What is needed = Repeat nothing but the lines below running from the one containing "bpy.ops.object.modifier_apply(modifier=mod.name)" to the one containing "# Hollow courtyard above the floor". Keep both end lines.

Provided material =
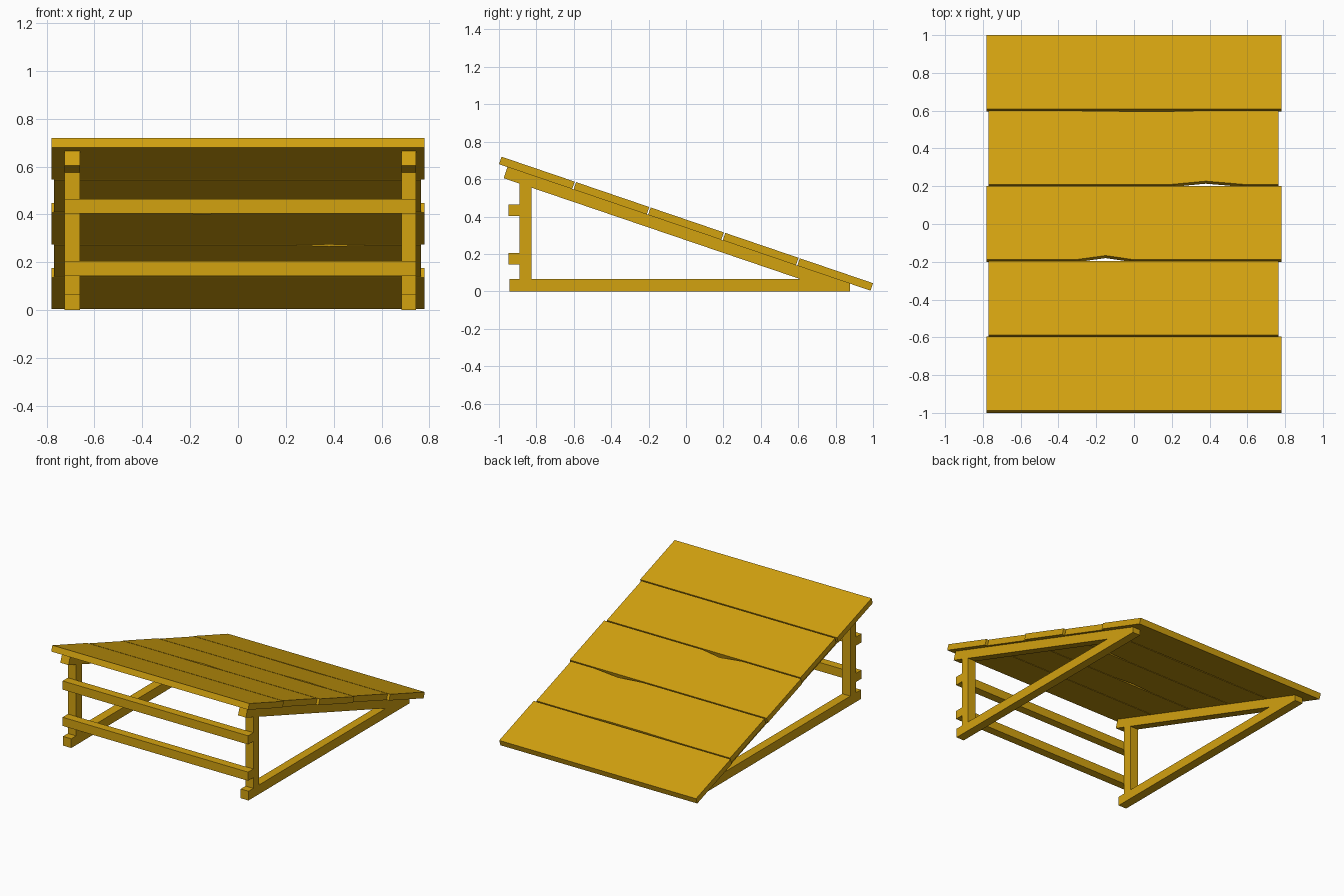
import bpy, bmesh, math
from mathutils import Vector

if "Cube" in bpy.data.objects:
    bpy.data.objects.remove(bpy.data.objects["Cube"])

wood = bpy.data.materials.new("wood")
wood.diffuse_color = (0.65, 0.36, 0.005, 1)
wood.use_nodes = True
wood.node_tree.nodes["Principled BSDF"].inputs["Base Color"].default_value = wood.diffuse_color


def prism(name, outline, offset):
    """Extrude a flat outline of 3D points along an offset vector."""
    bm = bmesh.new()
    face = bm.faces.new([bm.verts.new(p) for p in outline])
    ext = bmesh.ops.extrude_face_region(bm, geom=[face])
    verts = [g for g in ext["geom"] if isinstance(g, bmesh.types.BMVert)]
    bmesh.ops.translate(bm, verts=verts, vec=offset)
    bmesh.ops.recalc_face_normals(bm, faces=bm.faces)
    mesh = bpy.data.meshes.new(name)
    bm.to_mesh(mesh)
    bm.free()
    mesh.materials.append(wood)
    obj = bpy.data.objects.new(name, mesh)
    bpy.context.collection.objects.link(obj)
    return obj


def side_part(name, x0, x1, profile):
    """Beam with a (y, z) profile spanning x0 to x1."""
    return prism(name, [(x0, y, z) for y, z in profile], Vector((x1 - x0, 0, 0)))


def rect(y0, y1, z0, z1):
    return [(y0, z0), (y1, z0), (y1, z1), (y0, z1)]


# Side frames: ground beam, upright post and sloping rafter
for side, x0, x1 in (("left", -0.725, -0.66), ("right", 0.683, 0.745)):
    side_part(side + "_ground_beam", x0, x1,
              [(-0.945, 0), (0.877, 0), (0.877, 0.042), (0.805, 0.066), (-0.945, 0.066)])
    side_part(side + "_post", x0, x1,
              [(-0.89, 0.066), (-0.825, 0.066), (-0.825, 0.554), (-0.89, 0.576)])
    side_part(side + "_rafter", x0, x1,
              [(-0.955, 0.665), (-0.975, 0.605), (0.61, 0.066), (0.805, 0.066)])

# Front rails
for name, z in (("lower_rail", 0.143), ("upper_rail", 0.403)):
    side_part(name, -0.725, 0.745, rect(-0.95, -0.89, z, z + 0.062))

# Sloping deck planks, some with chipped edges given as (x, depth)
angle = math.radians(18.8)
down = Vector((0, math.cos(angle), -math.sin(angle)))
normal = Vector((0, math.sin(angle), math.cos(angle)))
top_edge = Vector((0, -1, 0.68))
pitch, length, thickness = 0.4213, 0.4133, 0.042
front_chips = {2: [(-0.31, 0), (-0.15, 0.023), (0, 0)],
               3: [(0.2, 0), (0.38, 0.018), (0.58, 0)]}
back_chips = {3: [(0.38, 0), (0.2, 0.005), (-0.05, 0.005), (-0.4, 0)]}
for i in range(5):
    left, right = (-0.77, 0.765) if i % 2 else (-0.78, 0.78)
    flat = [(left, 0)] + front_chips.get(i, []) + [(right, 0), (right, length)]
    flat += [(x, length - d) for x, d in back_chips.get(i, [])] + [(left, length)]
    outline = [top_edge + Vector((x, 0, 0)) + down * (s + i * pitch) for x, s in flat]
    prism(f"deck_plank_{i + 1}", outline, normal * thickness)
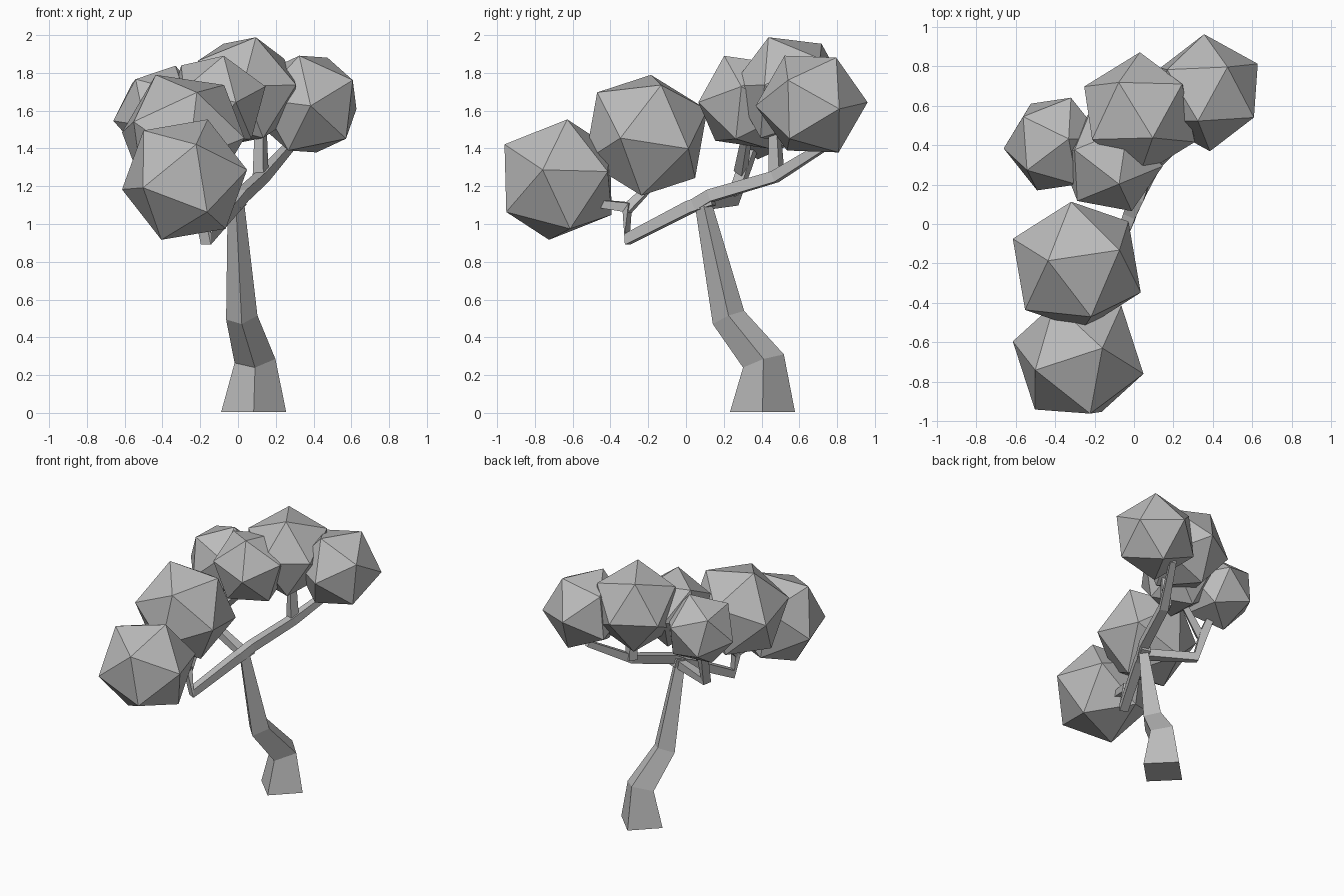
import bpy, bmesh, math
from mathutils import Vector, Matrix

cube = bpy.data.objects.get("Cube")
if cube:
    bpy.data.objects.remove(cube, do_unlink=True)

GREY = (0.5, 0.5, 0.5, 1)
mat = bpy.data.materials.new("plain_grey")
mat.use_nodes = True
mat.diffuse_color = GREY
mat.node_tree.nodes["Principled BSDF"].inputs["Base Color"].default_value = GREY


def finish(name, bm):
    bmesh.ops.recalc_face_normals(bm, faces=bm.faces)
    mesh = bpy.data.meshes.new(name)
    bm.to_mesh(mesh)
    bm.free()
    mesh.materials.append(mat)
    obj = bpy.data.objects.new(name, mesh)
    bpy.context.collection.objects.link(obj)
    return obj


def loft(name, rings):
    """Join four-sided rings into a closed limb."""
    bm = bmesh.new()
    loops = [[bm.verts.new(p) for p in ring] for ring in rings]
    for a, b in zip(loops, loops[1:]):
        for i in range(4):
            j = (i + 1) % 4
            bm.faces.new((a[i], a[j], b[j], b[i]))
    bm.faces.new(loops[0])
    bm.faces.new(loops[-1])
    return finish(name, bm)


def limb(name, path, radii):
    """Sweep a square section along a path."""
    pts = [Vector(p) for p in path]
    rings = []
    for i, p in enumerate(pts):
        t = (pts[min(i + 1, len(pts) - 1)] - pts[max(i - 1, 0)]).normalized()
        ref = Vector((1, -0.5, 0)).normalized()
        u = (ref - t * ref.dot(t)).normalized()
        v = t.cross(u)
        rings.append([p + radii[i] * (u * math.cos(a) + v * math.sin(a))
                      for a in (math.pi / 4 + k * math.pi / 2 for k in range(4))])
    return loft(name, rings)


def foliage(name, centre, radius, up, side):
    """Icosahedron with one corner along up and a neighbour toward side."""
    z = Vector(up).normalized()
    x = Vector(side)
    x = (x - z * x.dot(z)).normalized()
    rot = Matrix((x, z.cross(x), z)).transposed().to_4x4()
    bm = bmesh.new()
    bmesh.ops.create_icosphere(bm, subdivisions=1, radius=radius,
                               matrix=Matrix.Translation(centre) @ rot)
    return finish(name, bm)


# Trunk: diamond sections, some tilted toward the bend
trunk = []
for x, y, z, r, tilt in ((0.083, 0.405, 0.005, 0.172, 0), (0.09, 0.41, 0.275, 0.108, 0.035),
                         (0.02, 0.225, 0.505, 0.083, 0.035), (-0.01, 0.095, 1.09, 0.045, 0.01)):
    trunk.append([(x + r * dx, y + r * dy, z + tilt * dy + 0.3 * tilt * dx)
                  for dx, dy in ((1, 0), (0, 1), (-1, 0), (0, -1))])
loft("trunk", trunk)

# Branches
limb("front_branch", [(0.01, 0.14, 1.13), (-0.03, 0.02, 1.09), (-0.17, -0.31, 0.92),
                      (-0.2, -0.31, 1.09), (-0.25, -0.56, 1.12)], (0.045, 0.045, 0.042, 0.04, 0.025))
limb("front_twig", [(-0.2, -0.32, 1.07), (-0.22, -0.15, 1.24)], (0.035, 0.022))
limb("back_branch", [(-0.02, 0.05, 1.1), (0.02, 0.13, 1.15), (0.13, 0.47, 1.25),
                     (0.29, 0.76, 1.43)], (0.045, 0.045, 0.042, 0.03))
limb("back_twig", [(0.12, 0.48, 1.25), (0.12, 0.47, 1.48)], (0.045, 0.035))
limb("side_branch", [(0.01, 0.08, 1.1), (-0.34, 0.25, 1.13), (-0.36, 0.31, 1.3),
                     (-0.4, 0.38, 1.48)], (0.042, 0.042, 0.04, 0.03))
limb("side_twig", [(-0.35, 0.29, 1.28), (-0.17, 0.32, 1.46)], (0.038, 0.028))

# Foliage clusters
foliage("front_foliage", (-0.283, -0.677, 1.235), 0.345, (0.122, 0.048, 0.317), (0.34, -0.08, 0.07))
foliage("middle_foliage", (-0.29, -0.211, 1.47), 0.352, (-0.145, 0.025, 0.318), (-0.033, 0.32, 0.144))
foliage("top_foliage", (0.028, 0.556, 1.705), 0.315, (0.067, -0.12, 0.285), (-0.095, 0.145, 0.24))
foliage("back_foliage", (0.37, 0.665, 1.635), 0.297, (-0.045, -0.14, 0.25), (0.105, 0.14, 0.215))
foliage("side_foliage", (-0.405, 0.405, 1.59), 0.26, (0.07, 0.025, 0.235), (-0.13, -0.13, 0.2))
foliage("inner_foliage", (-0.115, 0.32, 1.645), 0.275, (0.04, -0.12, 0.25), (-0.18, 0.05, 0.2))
==
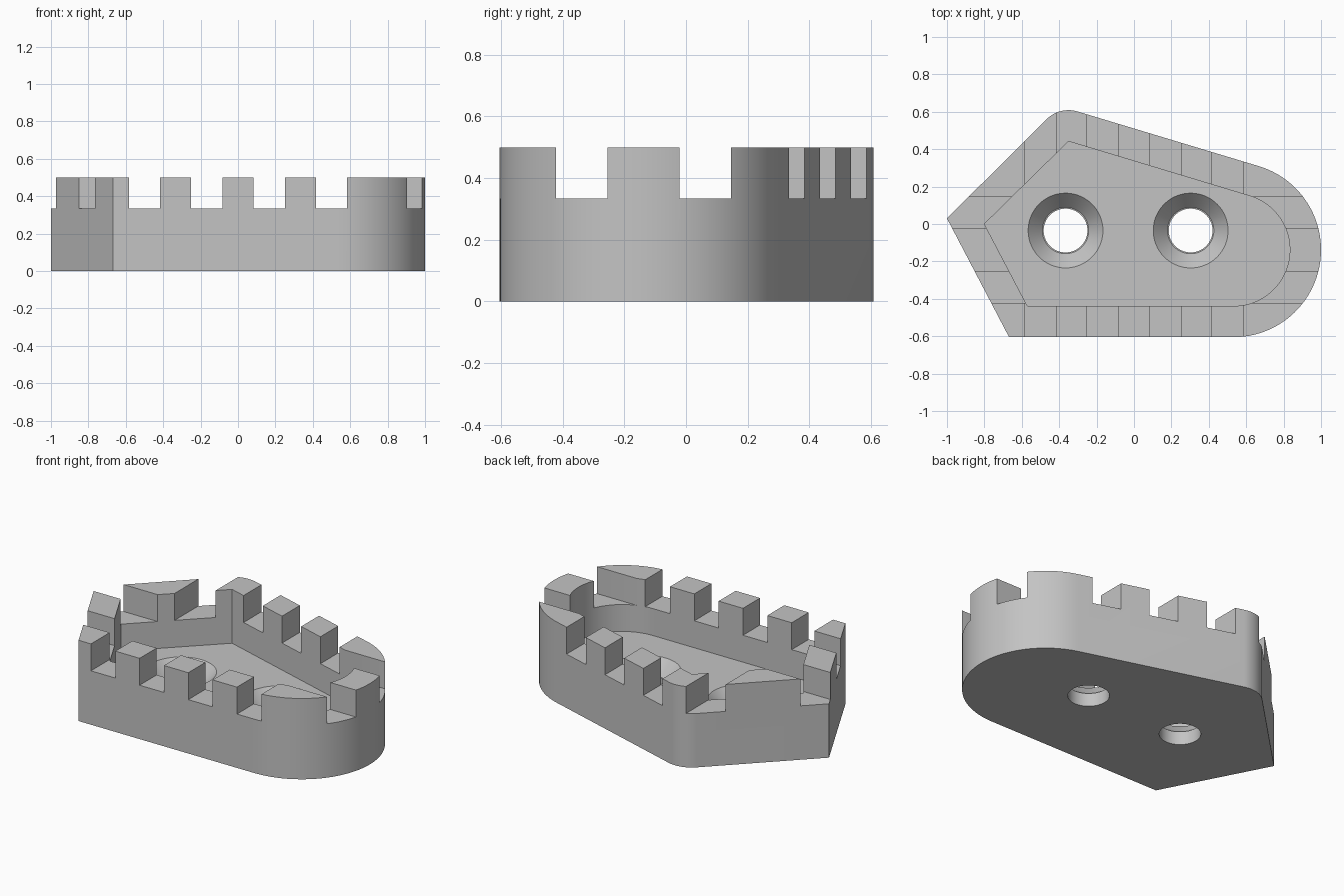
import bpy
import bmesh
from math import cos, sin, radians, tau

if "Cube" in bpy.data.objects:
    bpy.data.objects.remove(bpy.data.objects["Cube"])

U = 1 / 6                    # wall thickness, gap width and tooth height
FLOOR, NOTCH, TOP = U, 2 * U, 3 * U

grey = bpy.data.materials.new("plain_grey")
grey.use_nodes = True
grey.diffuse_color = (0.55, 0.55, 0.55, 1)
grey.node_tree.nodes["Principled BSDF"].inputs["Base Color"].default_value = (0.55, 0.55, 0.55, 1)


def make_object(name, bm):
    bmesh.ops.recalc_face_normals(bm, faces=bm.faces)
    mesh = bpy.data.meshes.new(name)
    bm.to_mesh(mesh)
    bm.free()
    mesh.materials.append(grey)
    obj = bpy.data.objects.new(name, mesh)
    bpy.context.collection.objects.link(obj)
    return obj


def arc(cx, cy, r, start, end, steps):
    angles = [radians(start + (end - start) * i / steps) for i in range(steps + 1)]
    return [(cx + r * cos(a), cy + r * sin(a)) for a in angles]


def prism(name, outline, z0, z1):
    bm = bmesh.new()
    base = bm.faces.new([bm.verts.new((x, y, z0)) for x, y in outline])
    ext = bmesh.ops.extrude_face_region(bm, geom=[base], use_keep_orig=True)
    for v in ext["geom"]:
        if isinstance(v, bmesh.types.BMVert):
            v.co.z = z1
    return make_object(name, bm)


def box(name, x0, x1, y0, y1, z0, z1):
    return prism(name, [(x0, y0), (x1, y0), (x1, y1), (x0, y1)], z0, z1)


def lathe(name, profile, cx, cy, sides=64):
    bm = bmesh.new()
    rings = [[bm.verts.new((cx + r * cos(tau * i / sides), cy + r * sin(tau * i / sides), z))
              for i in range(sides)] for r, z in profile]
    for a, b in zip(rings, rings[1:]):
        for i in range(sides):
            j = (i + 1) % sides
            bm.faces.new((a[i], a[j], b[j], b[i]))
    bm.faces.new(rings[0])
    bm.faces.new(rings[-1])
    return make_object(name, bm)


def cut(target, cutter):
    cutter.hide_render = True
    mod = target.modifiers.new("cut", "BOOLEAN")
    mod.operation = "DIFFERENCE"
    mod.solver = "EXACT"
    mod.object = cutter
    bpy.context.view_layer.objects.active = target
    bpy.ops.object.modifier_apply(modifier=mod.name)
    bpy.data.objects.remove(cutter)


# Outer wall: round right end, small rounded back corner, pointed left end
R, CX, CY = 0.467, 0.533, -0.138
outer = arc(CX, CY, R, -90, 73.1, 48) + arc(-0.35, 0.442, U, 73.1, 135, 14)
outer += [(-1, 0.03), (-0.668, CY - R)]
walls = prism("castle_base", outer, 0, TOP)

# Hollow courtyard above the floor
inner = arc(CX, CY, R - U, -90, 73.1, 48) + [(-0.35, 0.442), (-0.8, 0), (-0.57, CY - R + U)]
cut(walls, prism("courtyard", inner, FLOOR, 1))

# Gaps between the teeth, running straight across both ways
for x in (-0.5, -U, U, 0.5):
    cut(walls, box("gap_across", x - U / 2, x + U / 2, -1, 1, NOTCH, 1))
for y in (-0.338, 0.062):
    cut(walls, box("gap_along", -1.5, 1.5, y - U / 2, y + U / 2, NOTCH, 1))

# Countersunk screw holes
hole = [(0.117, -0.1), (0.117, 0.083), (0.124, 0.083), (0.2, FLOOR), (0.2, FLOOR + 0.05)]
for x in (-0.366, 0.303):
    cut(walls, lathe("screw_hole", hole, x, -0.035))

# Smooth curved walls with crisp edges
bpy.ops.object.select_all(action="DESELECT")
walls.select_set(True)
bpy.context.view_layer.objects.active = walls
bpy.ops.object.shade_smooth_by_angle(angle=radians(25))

Response below =
    bpy.ops.object.modifier_apply(modifier=mod.name)
    bpy.data.objects.remove(cutter)


# Outer wall: round right end, small rounded back corner, pointed left end
R, CX, CY = 0.467, 0.533, -0.138
outer = arc(CX, CY, R, -90, 73.1, 48) + arc(-0.35, 0.442, U, 73.1, 135, 14)
outer += [(-1, 0.03), (-0.668, CY - R)]
walls = prism("castle_base", outer, 0, TOP)

# Hollow courtyard above the floor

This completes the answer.